Sermon – August 26, 2018
John 1:14 – How the Word Became Flesh (mp3)
There are many people in the world who see doctrine simply as a divisive activity. They see that creeds and dogma as the very things that have sown discord amongst the people of God, and that for the sake of unity, we must discard it. Some, perhaps with greater humility and less extravagance, desire to avoid doctrine because it turns people off, and is difficult. Yet, doctrine is necessary and, against much of what popular preaching states, immensely practical. Today, we have the great pleasure of looking at the nature of Christ himself: how the Word became Flesh.
1. The heretical positions
- Jesus only seemed to be physical (Docetism) Many in the early days of Christianity wanted to deny the physical nature of the incarnation, due to some widely held (and cherished) beliefs that the immaterial was good, the material bad. Therefore, they claimed that Jesus only seemed to have a real body. John especially wants to counteract such claims (see John 20:27-28; 1 John 4:2-3), and here puts specific focus on the fact that the immaterial Word “became flesh.”
- Jesus only seemed to be human (Apollinarianism) While not denying that the flesh was real, Apollinarianism denies that Jesus was anything more human than flesh.

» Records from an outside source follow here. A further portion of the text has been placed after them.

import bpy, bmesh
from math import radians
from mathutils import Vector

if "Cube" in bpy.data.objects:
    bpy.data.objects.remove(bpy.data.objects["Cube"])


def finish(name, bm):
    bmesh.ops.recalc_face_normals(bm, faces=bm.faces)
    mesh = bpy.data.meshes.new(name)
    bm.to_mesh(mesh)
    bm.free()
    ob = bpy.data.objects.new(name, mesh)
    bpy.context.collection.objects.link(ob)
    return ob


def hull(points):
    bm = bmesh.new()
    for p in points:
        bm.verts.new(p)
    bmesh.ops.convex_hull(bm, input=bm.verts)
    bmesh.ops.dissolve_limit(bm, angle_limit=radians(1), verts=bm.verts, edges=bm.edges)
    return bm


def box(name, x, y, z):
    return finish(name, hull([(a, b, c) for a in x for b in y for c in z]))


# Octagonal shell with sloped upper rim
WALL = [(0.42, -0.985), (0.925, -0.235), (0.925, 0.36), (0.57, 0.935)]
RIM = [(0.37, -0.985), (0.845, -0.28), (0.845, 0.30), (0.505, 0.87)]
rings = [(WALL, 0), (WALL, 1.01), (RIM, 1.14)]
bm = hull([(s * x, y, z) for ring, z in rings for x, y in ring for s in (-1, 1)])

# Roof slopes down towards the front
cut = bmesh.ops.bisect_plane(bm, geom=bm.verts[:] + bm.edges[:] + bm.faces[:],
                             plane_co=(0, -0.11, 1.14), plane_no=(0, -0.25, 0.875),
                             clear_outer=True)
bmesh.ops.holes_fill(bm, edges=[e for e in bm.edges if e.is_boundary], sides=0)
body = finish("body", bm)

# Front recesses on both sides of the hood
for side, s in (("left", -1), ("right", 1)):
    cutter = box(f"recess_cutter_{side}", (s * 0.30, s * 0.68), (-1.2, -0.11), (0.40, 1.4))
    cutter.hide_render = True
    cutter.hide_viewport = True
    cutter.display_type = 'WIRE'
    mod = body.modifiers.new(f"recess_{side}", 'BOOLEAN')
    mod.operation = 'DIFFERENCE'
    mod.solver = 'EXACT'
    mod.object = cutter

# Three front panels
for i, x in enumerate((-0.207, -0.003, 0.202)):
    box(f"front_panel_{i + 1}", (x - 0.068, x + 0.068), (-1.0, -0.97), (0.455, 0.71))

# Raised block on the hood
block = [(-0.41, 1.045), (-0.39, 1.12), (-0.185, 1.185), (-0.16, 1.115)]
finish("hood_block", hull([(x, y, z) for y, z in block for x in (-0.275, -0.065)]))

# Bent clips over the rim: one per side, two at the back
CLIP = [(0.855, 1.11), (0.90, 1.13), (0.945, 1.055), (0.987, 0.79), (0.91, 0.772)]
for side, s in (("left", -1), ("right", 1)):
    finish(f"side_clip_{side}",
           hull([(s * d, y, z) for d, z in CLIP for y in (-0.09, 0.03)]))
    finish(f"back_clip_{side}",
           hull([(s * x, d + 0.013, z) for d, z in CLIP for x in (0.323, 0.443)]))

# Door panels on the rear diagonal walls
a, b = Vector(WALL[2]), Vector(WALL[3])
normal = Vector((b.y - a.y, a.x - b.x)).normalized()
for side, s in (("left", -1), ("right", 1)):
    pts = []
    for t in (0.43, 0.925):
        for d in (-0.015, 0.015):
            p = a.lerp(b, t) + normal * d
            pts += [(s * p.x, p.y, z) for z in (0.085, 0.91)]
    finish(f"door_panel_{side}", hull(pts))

Apollinaris would say “He [Jesus] is not man, though like man; for he is not consubstantial with man in the most important element.” That most important element was a real human mind and soul. He was only human in body. But it is difficult to read John 1:14’s “flesh” in this limited way. Not only because John doesn’t restrict the meaning of flesh to the physical only, but also further inspection of the NT prohibits such a view (see Hebrews 2:14, 17; 4:15).
- Jesus only seemed to be one person (Nestorianism) Nestorius argued, against the above, that Jesus was both a real human and maintained the full divinity of the Word. Yet, because he struggled to understand how the two could combine in one person, he argued that the two natures stayed as two separate people, albeit in one body. But, again, John states that the Word “became flesh”; he didn’t associate with it or simply come near it, but became it. What’s more, Jesus is never referred to as two separate persons, one divine and one human. He is simply Jesus, rightly confessed as being one singular person.
- Jesus only seemed to have two natures (Eutychianism) The combining of the two natures, divine and human, in one person continued to be a problem for some. Eutychus argued that the solution is a sort of third-being – that the human nature was adapted to the divine nature in some way, allowing the two natures to become one. But, by adopting this position, many heretics in the early church were left denying both the divinity of Jesus AND the humanity of Jesus. But, as John writes, the Word became flesh; he doesn’t stop being the Word, but he takes on the fullness of human reality and essence. He is the God-man.
2. The orthodox position
The orthodox position is best summed up by the Chalcedonian Creed of 451. This creed reads:
We, then, following the holy Fathers, all with one consent, teach men to confess one and the same Son, our Lord Jesus Christ, the same perfect in Godhead and also perfect in manhood; truly God and truly man, of a reasonable soul and body; consubstantial with us according to the manhood; in all things like unto us, without sin; begotten before all ages of the Father according to the Godhead, and in these latter days, for us and for our salvation, born of the virgin Mary, the mother of God, according to the manhood; one and the same Christ, Son, Lord, Only-begotten, to be acknowledged in two natures, inconfusedly, unchangeably, indivisibly, inseparably; the distinction of natures being by no means taken away by the union, but rather the property of each nature being preserved, and concurring in one Person and one Subsistence, not parted or divided into two persons, but one and the same Son, and only begotten, God the Word, the Lord Jesus Christ, as the prophets from the beginning have declared concerning him, and the Lord Jesus Christ himself taught us, and the Creed of the holy Fathers has handed down to us
3. The practicality of Christology
What do we lose if Jesus is not fully God?
- We lose the picture of God
- We lose the perfection of God
- We lose the prevalence of God
What do we lose if Jesus is not fully human?
- We lose the picture of faithfulness
- We lose propitiation of God’s wrath
- We lose priestly intercession
In fact, we lose everything that is dear to us. This is why doctrine matters, friends. Not because abstract theological debate has merit on its own, but rather because these things are so eminently practical and important. Yes, we must simply confess that Jesus is the Christ, the Son of the Living God. But let us also understand well what we are confessing!